**THE TASK:** Only one stretch of the data below is wanted: the lines from the one with "function at(x, k)" through the one with "function sideZ(x, y)", repeated exactly.

**Records from a collection:**
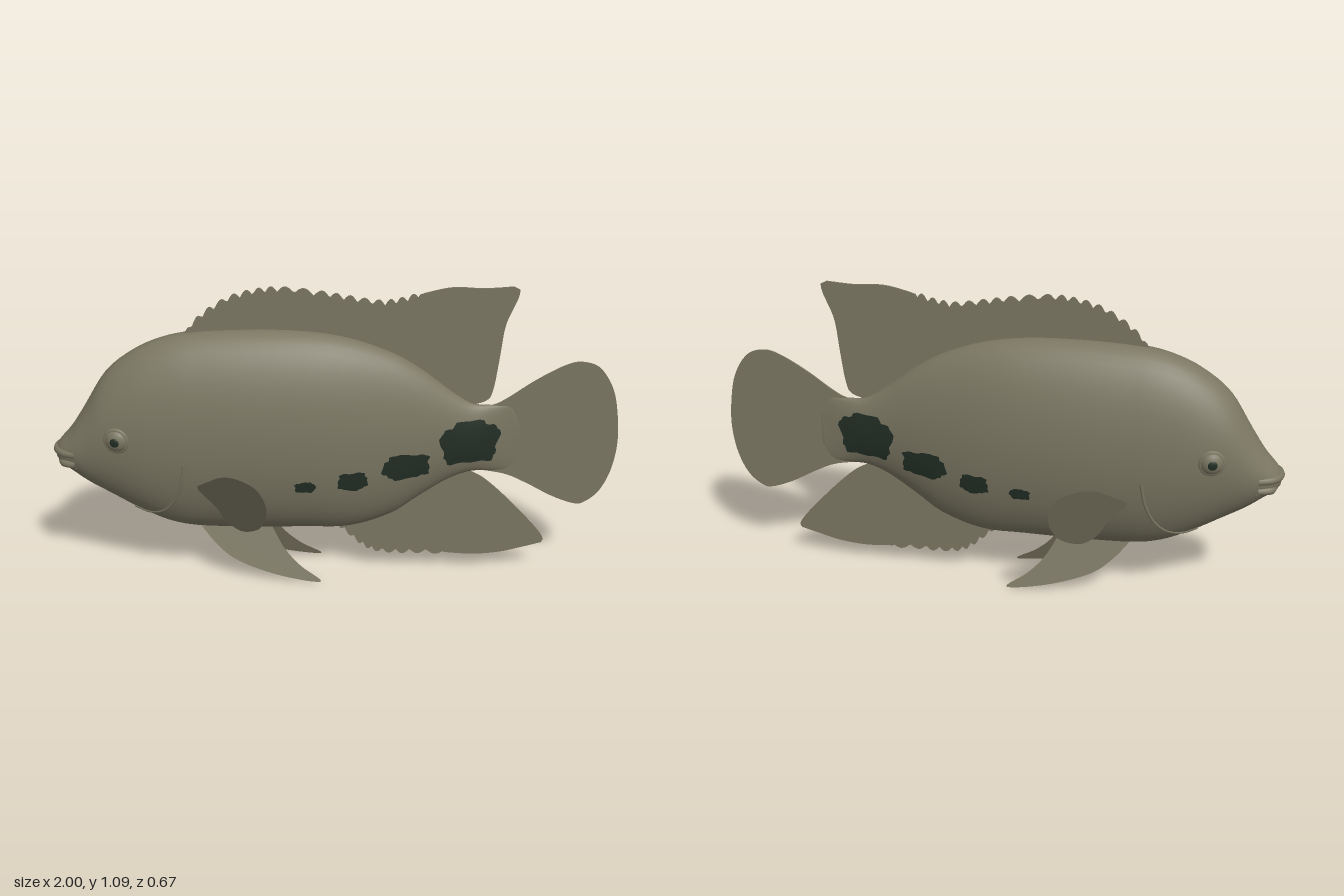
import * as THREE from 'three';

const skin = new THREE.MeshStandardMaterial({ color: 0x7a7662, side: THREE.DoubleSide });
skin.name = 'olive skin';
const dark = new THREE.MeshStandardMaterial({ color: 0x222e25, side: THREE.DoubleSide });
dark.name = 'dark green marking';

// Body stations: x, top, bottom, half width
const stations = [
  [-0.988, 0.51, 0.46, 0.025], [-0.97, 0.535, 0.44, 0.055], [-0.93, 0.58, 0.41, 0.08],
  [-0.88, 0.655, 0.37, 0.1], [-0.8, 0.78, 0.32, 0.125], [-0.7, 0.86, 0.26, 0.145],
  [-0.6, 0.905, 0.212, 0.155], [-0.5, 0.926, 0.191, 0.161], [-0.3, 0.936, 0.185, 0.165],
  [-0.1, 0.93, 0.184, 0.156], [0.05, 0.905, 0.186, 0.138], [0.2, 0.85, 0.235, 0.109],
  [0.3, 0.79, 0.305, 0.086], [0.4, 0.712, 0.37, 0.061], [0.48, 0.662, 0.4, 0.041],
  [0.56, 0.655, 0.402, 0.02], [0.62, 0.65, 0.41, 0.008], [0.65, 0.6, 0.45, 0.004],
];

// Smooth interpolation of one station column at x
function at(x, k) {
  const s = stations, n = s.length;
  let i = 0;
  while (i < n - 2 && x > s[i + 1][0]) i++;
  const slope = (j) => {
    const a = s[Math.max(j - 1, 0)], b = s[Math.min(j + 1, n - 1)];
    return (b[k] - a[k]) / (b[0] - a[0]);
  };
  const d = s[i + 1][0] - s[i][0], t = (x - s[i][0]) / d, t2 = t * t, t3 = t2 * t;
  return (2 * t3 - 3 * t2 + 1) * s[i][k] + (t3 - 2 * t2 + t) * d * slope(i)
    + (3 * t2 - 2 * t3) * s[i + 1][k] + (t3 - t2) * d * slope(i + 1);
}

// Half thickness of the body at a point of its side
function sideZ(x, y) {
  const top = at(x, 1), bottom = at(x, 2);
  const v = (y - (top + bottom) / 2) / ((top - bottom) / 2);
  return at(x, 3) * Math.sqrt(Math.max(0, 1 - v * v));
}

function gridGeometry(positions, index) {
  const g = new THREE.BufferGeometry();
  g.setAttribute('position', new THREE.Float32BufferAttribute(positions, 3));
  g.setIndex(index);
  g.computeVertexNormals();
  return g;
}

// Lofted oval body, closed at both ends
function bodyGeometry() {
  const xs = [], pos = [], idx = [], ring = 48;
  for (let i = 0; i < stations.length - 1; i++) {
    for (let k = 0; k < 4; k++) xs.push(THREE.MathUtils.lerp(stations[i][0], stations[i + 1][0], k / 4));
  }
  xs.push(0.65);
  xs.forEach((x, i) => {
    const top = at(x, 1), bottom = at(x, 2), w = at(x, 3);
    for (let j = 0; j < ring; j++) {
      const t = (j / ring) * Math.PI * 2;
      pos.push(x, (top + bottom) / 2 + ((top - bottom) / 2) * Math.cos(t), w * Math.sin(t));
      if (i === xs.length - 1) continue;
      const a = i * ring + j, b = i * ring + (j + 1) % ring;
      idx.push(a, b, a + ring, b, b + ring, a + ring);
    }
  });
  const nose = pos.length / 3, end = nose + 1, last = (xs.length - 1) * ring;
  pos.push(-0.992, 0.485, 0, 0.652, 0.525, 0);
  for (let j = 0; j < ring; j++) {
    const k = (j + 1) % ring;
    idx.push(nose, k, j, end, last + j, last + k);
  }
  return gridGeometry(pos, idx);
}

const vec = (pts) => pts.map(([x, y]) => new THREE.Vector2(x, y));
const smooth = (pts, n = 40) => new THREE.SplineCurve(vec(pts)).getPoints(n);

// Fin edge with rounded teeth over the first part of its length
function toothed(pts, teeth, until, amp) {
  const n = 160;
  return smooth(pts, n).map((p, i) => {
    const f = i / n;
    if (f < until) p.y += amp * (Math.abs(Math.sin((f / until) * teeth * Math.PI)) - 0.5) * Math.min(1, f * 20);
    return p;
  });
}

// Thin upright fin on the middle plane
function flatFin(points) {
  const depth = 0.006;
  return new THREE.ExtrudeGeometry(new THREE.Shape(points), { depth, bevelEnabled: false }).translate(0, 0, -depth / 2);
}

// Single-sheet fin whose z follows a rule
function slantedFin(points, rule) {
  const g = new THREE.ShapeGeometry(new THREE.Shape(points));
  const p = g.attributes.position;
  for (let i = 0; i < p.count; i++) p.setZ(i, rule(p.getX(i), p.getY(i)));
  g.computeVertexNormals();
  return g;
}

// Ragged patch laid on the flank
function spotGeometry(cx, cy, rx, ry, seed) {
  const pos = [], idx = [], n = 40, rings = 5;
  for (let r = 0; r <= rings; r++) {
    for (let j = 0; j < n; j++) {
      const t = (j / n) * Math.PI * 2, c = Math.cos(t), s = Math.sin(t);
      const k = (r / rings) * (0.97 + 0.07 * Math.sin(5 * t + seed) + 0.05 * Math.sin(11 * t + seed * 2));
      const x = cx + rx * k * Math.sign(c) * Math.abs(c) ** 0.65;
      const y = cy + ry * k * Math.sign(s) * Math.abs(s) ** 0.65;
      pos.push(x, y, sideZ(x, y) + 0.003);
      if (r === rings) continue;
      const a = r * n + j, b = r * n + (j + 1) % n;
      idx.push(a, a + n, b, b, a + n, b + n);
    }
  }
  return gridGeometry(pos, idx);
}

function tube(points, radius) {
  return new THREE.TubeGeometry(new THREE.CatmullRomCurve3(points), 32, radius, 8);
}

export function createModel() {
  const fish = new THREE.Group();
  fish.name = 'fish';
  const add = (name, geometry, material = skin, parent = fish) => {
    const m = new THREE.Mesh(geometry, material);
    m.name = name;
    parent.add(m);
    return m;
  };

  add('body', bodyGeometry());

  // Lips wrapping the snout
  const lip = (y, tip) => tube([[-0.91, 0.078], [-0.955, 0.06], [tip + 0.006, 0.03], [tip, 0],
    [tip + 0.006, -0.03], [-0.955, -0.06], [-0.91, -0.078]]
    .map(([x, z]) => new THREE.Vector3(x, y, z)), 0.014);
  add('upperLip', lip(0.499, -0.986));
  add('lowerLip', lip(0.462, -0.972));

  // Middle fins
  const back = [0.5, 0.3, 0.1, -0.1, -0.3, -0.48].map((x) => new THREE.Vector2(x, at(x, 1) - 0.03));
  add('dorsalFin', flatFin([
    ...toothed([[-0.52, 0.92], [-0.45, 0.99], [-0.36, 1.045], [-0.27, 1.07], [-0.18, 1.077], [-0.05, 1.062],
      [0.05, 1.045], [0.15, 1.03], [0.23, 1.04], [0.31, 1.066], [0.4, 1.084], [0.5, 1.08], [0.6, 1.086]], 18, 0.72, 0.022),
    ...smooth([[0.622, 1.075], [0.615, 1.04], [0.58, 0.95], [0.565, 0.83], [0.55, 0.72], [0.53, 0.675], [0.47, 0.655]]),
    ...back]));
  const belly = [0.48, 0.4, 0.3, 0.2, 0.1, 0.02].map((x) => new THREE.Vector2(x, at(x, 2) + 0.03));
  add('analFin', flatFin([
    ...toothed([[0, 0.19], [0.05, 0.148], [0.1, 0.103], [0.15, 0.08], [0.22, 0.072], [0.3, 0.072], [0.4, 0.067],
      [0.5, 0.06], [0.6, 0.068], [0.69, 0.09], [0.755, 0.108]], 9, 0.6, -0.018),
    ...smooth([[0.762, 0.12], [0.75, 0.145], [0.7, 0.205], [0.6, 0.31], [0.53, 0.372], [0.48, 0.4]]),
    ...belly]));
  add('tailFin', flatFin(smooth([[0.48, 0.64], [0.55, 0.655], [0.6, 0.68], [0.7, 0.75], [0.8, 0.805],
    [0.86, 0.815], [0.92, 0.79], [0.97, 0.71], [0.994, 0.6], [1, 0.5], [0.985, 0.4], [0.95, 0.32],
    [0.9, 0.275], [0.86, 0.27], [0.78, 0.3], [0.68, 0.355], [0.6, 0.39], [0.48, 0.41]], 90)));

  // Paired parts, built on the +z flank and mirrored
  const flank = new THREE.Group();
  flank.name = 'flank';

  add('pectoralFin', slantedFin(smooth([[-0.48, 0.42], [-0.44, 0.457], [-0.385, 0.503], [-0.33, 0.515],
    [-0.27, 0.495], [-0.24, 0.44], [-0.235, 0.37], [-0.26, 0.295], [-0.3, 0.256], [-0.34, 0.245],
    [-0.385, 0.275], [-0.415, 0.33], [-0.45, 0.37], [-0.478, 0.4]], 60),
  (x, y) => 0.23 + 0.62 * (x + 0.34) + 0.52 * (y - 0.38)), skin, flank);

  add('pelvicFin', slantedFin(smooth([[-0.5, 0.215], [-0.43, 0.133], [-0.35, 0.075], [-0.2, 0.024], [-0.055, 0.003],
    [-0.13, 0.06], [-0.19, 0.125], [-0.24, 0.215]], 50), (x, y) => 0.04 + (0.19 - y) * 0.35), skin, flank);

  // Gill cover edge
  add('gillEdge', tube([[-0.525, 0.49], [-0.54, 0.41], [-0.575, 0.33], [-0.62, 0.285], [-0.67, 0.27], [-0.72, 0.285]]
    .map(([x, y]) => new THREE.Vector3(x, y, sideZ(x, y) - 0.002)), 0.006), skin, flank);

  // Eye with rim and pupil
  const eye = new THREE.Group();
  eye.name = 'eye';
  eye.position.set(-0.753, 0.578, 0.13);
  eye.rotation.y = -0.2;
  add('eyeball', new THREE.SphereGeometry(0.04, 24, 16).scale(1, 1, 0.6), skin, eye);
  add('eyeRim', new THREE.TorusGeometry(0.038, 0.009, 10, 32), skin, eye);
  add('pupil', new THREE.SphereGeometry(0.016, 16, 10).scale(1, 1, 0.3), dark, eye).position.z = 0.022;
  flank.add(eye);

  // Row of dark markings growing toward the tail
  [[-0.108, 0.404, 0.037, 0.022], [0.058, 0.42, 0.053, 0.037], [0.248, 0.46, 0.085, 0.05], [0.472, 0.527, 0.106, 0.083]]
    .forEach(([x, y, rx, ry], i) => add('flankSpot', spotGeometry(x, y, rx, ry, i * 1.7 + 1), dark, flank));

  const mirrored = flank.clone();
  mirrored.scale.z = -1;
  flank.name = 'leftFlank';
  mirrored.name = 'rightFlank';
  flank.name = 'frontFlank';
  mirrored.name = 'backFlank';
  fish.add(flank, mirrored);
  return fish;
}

**REPLY:**
function at(x, k) {
  const s = stations, n = s.length;
  let i = 0;
  while (i < n - 2 && x > s[i + 1][0]) i++;
  const slope = (j) => {
    const a = s[Math.max(j - 1, 0)], b = s[Math.min(j + 1, n - 1)];
    return (b[k] - a[k]) / (b[0] - a[0]);
  };
  const d = s[i + 1][0] - s[i][0], t = (x - s[i][0]) / d, t2 = t * t, t3 = t2 * t;
  return (2 * t3 - 3 * t2 + 1) * s[i][k] + (t3 - 2 * t2 + t) * d * slope(i)
    + (3 * t2 - 2 * t3) * s[i + 1][k] + (t3 - t2) * d * slope(i + 1);
}

// Half thickness of the body at a point of its side
function sideZ(x, y) {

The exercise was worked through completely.